> Data for analysis:

# # # # # # #

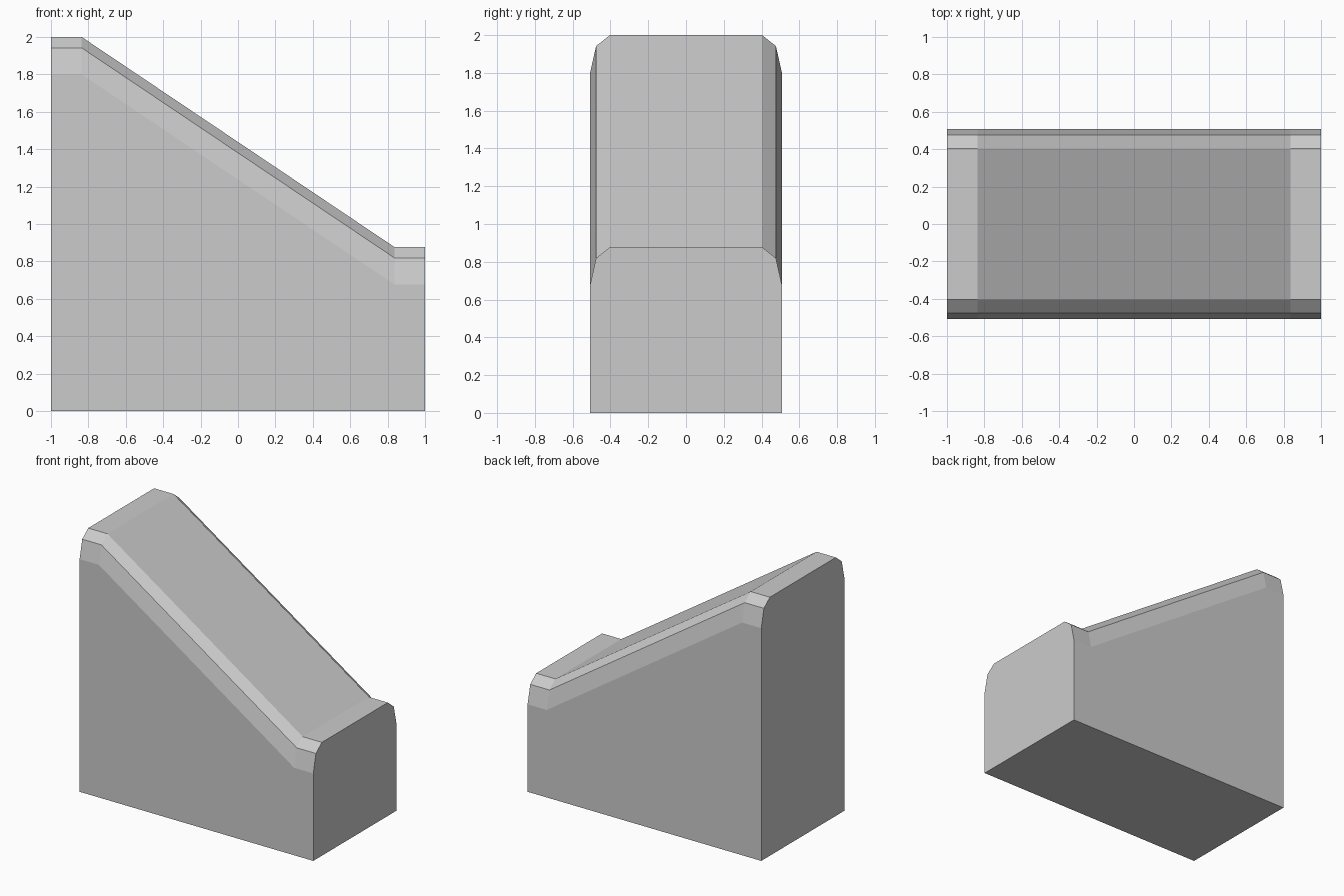
import bpy, bmesh

if "Cube" in bpy.data.objects:
    bpy.data.objects.remove(bpy.data.objects["Cube"])

# Stations along x: (x, top height)
stations = [(-1.0, 2.0), (-0.836, 2.0), (0.836, 0.877), (1.0, 0.877)]
# Half cross-section of the rounded shoulder: (y, drop below top)
shoulder = [(0.508, 0.2), (0.476, 0.058), (0.403, 0.0)]


def section(top):
    right = [(0.508, 0.0)] + [(y, top - d) for y, d in shoulder]
    return right + [(-y, z) for y, z in reversed(right)]


bm = bmesh.new()
rings = [[bm.verts.new((x, y, z)) for y, z in section(top)] for x, top in stations]

# Skin between neighbouring sections
n = len(rings[0])
for a, b in zip(rings, rings[1:]):
    for i in range(n):
        j = (i + 1) % n
        bm.faces.new((a[i], a[j], b[j], b[i]))

# End walls
bm.faces.new(rings[0])
bm.faces.new(rings[-1])
bmesh.ops.recalc_face_normals(bm, faces=bm.faces)

mesh = bpy.data.meshes.new("sloped_block")
bm.to_mesh(mesh)
bm.free()
bpy.context.collection.objects.link(bpy.data.objects.new("sloped_block", mesh))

# # # # # # #

> Aim of the task:
Single out each line of the records above with the string "right" in it, and copy it.

> Completed task:
    right = [(0.508, 0.0)] + [(y, top - d) for y, d in shoulder]
    return right + [(-y, z) for y, z in reversed(right)]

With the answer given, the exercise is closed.